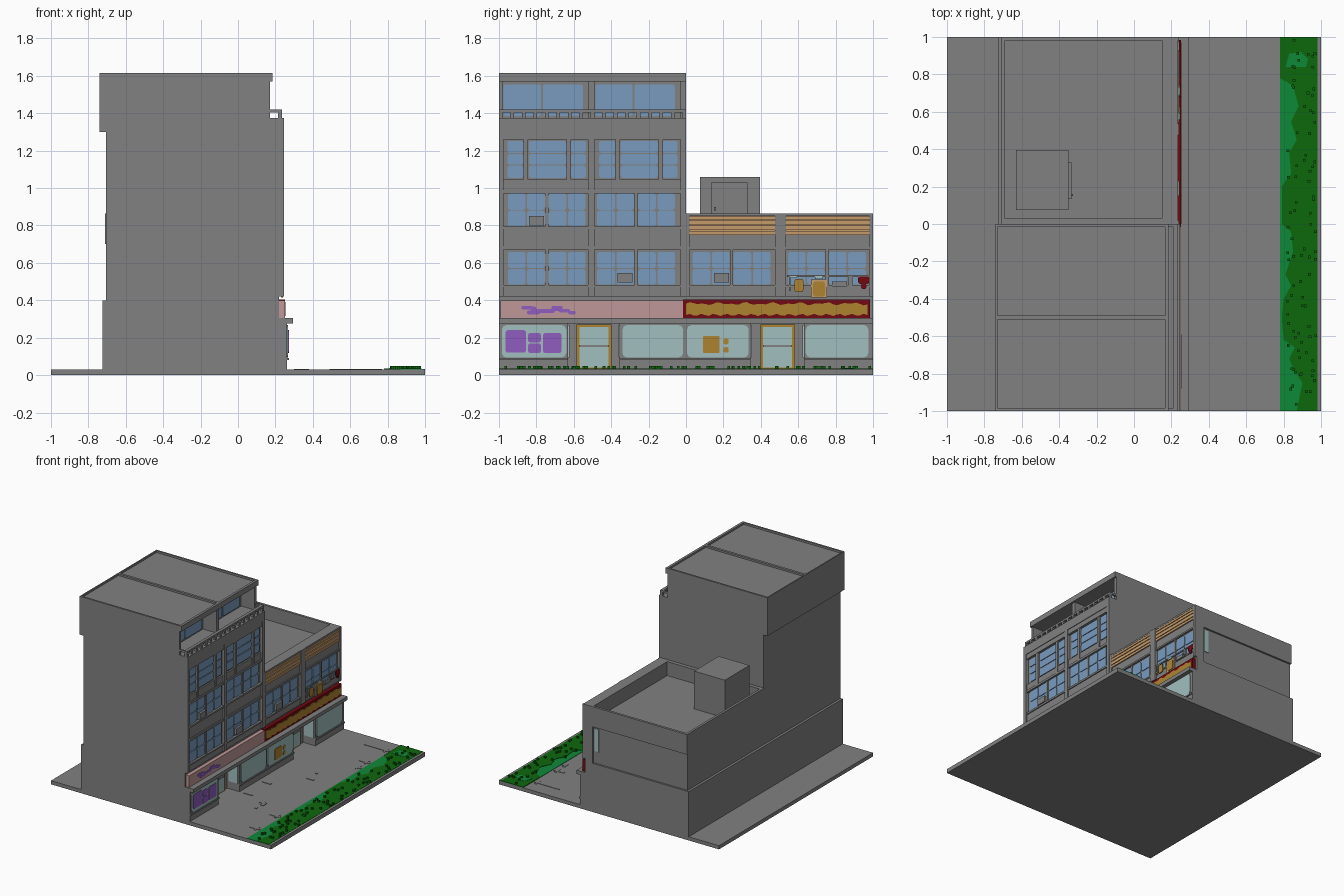
import bpy, bmesh, math, random

random.seed(4)
old = bpy.data.objects.get("Cube")
if old:
    bpy.data.objects.remove(old, do_unlink=True)


def material(name, r, g, b):
    m = bpy.data.materials.new(name)
    m.use_nodes = True
    m.diffuse_color = (r, g, b, 1)
    m.node_tree.nodes["Principled BSDF"].inputs["Base Color"].default_value = (r, g, b, 1)
    return m


GREY = material("concrete grey", .22, .22, .22)
BLUE = material("window blue", .19, .33, .52)
CYAN = material("shop glass", .36, .52, .52)
PINK = material("sign pink", .52, .31, .31)
PURPLE = material("purple", .28, .11, .52)
MUSTARD = material("mustard", .42, .23, .03)
TAN = material("tan wood", .56, .33, .15)
RED = material("dark red", .17, .003, .006)
GREEN = material("grass green", .004, .25, .04)
DARK = material("bush green", .004, .14, .004)


def prism(bm, pts, a, b, axis="x"):
    """Extrude an outline: (y, z) points along x, or (x, y) points along z."""
    place = (lambda p, t: (t, p[0], p[1])) if axis == "x" else (lambda p, t: (p[0], p[1], t))
    lo = [bm.verts.new(place(p, a)) for p in pts]
    hi = [bm.verts.new(place(p, b)) for p in pts]
    bm.faces.new(lo[::-1])
    bm.faces.new(hi)
    n = len(pts)
    for i in range(n):
        j = (i + 1) % n
        bm.faces.new((lo[i], lo[j], hi[j], hi[i]))


def finish(name, bm, mat):
    bmesh.ops.recalc_face_normals(bm, faces=bm.faces)
    me = bpy.data.meshes.new(name)
    bm.to_mesh(me)
    bm.free()
    me.materials.append(mat)
    ob = bpy.data.objects.new(name, me)
    bpy.context.collection.objects.link(ob)
    return ob


def boxes(name, mat, *items):
    """Each item is x0, x1, y0, y1, z0, z1."""
    bm = bmesh.new()
    for x0, x1, y0, y1, z0, z1 in items:
        prism(bm, [(y0, z0), (y1, z0), (y1, z1), (y0, z1)], x0, x1)
    return finish(name, bm, mat)


def panes(name, mat, x, items, r=.012, t=.006):
    """Plates with rounded corners; each item is y0, y1, z0, z1."""
    bm = bmesh.new()
    for y0, y1, z0, z1 in items:
        pts = []
        for cy, cz, start in ((y1 - r, z1 - r, 0), (y0 + r, z1 - r, 90),
                              (y0 + r, z0 + r, 180), (y1 - r, z0 + r, 270)):
            for k in range(3):
                a = math.radians(start + 45 * k)
                pts.append((cy + r * math.cos(a), cz + r * math.sin(a)))
        prism(bm, pts, x, x + t)
    return finish(name, bm, mat)


# Ground slab, kerb and planted strip
boxes("ground_slab", GREY, (-1, 1, -1, 1, 0, .03))
boxes("kerb", GREY, (.98, 1, -1, 1, .03, .034))
boxes("grass_strip", GREEN, (.78, .98, -1, 1, .03, .033))
edge = [(.87, -1), (.9, -.85), (.85, -.77), (.83, -.72), (.86, -.66), (.8, -.62), (.79, -.5),
        (.8, -.4), (.84, -.33), (.81, -.27), (.85, -.15), (.84, -.04), (.79, 0), (.79, .2),
        (.84, .27), (.83, .38), (.87, .45), (.84, .55), (.88, .63), (.85, .74), (.78, .78), (.78, 1)]
bm = bmesh.new()
prism(bm, edge + [(.98, 1), (.98, -1)], .033, .036, "z")
finish("dark_planting", bm, DARK)
panes_patch = bmesh.new()
prism(panes_patch, [(.81, .84), (.92, .84), (.93, .88), (.89, .92), (.83, .91)], .036, .038, "z")
finish("grass_patch", panes_patch, GREEN)
tufts = []
for i in range(85):
    x, y = random.uniform(.81, .965), random.uniform(-.99, .98)
    tufts.append((x, x + .014, y, y + .014, .033, .05))
boxes("bush_tufts", DARK, *tufts)

# Pavement cracks and litter
cracks = []
for y, x0 in ((.865, .54), (.61, .68), (.5, .74), (-.55, .68), (-.815, .68)):
    cracks += [(x0, .77, y - .01, y + .01, .03, .033), (.735, .75, y - .03, y + .03, .03, .033)]
for x, y, w, h in ((.3, -.12, .08, .02), (.3, -.36, .08, .015), (.49, -.43, .04, .03), (.52, -.46, .03, .05),
                   (.52, -.53, .02, .02), (.54, .12, .06, .015), (.54, .23, .015, .015)):
    cracks.append((x, x + w, y, y + h, .03, .034))
boxes("pavement_cracks", GREY, *cracks)

# Main building masses
boxes("ground_floor_core", GREY, (-.725, .15, -1, 1, .03, .40), (.15, .22, -1, 1, .275, .42))
boxes("tall_block", GREY, (-.705, .22, -1, 0, .40, 1.375))
boxes("tall_upper_wall", GREY, (.22, .245, -1, 0, 1.30, 1.375))
boxes("low_block", GREY, (-.705, .22, 0, .985, .40, .75), (.15, .22, .985, 1, .40, .75))
boxes("low_parapet", GREY, (-.71, -.69, 0, 1, .70, .865), (.15, .22, 0, 1, .70, .865),
      (-.69, .15, .98, 1, .70, .865), (-.69, .15, 0, .03, .70, .865))
boxes("side_glass_strip", CYAN, (.10, .14, .985, .991, .50, .685))

# Penthouse: rear block, dividing walls and roof with two sunken panels
boxes("penthouse", GREY, (-.74, .05, -1, 0, 1.30, 1.575), (.05, .17, -1, -.98, 1.375, 1.575),
      (.05, .17, -.525, -.49, 1.375, 1.575), (.05, .17, -.03, 0, 1.375, 1.575))
boxes("penthouse_roof", GREY, (-.74, .185, -1, 0, 1.57, 1.60))
boxes("roof_rim", GREY, (-.74, -.73, -1, 0, 1.60, 1.615), (.165, .185, -1, 0, 1.60, 1.615),
      (-.73, .165, -1, -.985, 1.60, 1.615), (-.73, .165, -.51, -.49, 1.60, 1.615),
      (-.73, .165, -.015, 0, 1.60, 1.615))
panes("penthouse_windows", BLUE, .05, [(a + o, b + o, 1.385, 1.555) for o in (0, .49)
                                       for a, b in ((-.975, -.775), (-.765, -.55))])

# Balcony railing
posts = [(.215, .235, -1 + i * .0613, -.98 + i * .0613, 1.375, 1.405) for i in range(17)]
boxes("balcony_railing", GREY, (.21, .235, -1, 0, 1.405, 1.42), (.17, .21, -1, -.985, 1.405, 1.42),
      (.17, .21, -.015, 0, 1.405, 1.42), *posts)

# Rooftop stair hut
boxes("roof_hut", GREY, (-.63, -.35, .075, .395, .75, 1.06))
boxes("hut_door", GREY, (-.35, -.335, .135, .33, .75, 1.03), (-.335, -.325, .15, .16, .88, .90))

# Facade pilasters and bands
boxes("tall_pilasters", GREY, *[(.22, .245, a, b, .42, 1.30) for a, b in
                                ((-1, -.975), (-.525, -.49), (-.03, 0))])
boxes("low_pilasters", GREY, *[(.22, .24, a, b, .42, .865) for a, b in
                               ((0, .02), (.475, .535), (.98, 1))])
tall_bands = [(.42, .47), (.47, .482), (.672, .69), (.69, .78), (.78, .795), (.972, .99),
              (.99, 1.045), (1.26, 1.275), (1.275, 1.30)]
boxes("tall_bands", GREY, *[(.22, .24 if b - a < .03 else .232, -.99, -.01, a, b) for a, b in tall_bands])
boxes("low_bands", GREY, *[(.22, x, .01, .99, a, b) for x, a, b in
                           ((.23, .42, .47), (.236, .47, .482), (.236, .672, .685), (.228, .685, .75),
                            (.236, .85, .865))])


# Four sash windows per bay, each split in two, with grey frames between
def sash_bay(y, z):
    out = []
    for c in (0, .103, .219, .322):
        out += [(y + c, y + c + .095, z, z + .083), (y + c, y + c + .095, z + .088, z + .175)]
    return out


sashes = []
for y in (-.953, -.475):
    sashes += sash_bay(y, .484) + sash_bay(y, .796)
for y in (.035, .545):
    sashes += sash_bay(y, .484)
panes("sash_windows", BLUE, .22, sashes)
boxes("window_mullions", GREY, *[(.22, .232, y + .2, y + .217, z, z + .19) for y, z in
                                 ((-.953, .482), (-.475, .482), (-.953, .79), (-.475, .79),
                                  (.035, .482), (.545, .482))])

# Top floor windows with a wide centre light
tops = []
for o in (0, .49):
    for a, b in ((-.955, -.87), (-.84, -.64), (-.615, -.535)):
        tops += [(a + o, b + o, z0, z1) for z0, z1 in ((1.055, 1.12), (1.126, 1.182), (1.188, 1.253))]
panes("top_windows", BLUE, .22, tops)
boxes("top_mullions", GREY, *[(.22, .238, a + o, a + o + .024, .99, 1.275) for o in (0, .49)
                              for a in (-.868, -.638)])

# Air conditioners under the sashes
boxes("air_conditioners", GREY, *[(.22, .243, y, y + .08, z, z + .05) for y, z in
                                  ((-.84, .80), (-.365, .495), (.15, .495))])

# Wooden slats below the low parapet
boxes("slat_panels", TAN, *[(.22, x, a, b, z, z + h) for a, b in ((.02, .475), (.535, .98))
                            for x, z, h in ((.224, .75, .10), (.236, .752, .018), (.236, .776, .024),
                                            (.236, .806, .02), (.236, .832, .016))])

# Hanging goods in front of the last bay
boxes("goods_rail", GREY, (.232, .24, .54, .98, .525, .535), (.232, .24, .55, .56, .45, .525),
      (.232, .243, .78, .86, .47, .5), (.232, .243, .87, .89, .48, .525))
boxes("lantern_frame", TAN, (.23, .24, .668, .755, .415, .512))
panes("lantern_and_bag", MUSTARD, .24, [(.68, .743, .42, .5), (.58, .628, .445, .515)])
boxes("small_lights", CYAN, (.235, .245, .69, .73, .515, .53), (.235, .245, .56, .59, .52, .53))
panes("red_flower_pot", RED, .237, [(.92, .98, .488, .528), (.935, .965, .46, .49)])

# Sign band and ledge
boxes("shop_ledge", GREY, (.15, .295, -1, 1, .275, .305))
boxes("pink_sign", PINK, (.22, .25, -.992, -.015, .305, .40))
boxes("red_sign", RED, (.22, .25, -.015, .985, .305, .405))
panes("pink_sign_squiggle", PURPLE, .25, [(-.88, -.82, .35, .37), (-.85, -.78, .325, .345), (-.83, -.8, .33, .366),
      (-.8, -.7, .333, .353), (-.72, -.66, .343, .37), (-.68, -.62, .335, .353), (-.63, -.59, .325, .343)],
      r=.008, t=.005)
n = 48
lower = [(.0 + .97 * i / n, .322 + .006 * math.sin(i * 1.9)) for i in range(n + 1)]
upper = [(.0 + .97 * i / n, .382 + .009 * math.sin(i * 1.3) * math.cos(i * .4)) for i in range(n, -1, -1)]
bm = bmesh.new()
prism(bm, lower + upper, .25, .255)
finish("red_sign_panel", bm, MUSTARD)

# Shop fronts: projecting display bays with glass front and sides
bays = [(-1, -.63), (-.355, .345), (.63, 1)]
boxes("shop_bays", GREY, *[(.15, .262, a, b, .03, .275) for a, b in bays])
boxes("shop_sills", GREY, *[(.262, .272, a, b, .08, .092) for a, b in bays])
panes("shop_windows", CYAN, .262, [(-.985, -.64, .094, .268), (-.34, -.015, .094, .268),
                                   (.005, .335, .094, .268), (.64, .975, .094, .268)], r=.025)
boxes("bay_side_glass", CYAN, *[(.165, .25, y, y + .008, .094, .268) for y in (-.632, -.361, .343, .624)])
panes("purple_posters", PURPLE, .268, [(-.965, -.855, .12, .24), (-.845, -.775, .175, .225),
                                       (-.845, -.775, .118, .17), (-.765, -.665, .118, .225)], t=.004)
panes("mustard_posters", MUSTARD, .268, [(.09, .18, .118, .21), (.2, .228, .165, .195),
                                         (.2, .228, .12, .15)], r=.008, t=.004)

# Recessed doors
for i, y in enumerate((-.4925, .49)):
    boxes(f"door_frame_{i + 1}", MUSTARD, (.15, .16, y - .093, y + .093, .03, .27))
    boxes(f"door_glass_{i + 1}", CYAN, (.16, .165, y - .078, y + .078, .04, .15),
          (.16, .165, y - .078, y + .078, .162, .258))
    boxes(f"door_bar_{i + 1}", GREY, (.16, .17, y - .078, y + .078, .15, .162))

• [Exercise]: Of the entries above, repeat exactly the lines between the line with "for x, y, w, h" and the line with "0, .40, 1.375))", inclusive, and no others.

• [Completed exercise]:
for x, y, w, h in ((.3, -.12, .08, .02), (.3, -.36, .08, .015), (.49, -.43, .04, .03), (.52, -.46, .03, .05),
                   (.52, -.53, .02, .02), (.54, .12, .06, .015), (.54, .23, .015, .015)):
    cracks.append((x, x + w, y, y + h, .03, .034))
boxes("pavement_cracks", GREY, *cracks)

# Main building masses
boxes("ground_floor_core", GREY, (-.725, .15, -1, 1, .03, .40), (.15, .22, -1, 1, .275, .42))
boxes("tall_block", GREY, (-.705, .22, -1, 0, .40, 1.375))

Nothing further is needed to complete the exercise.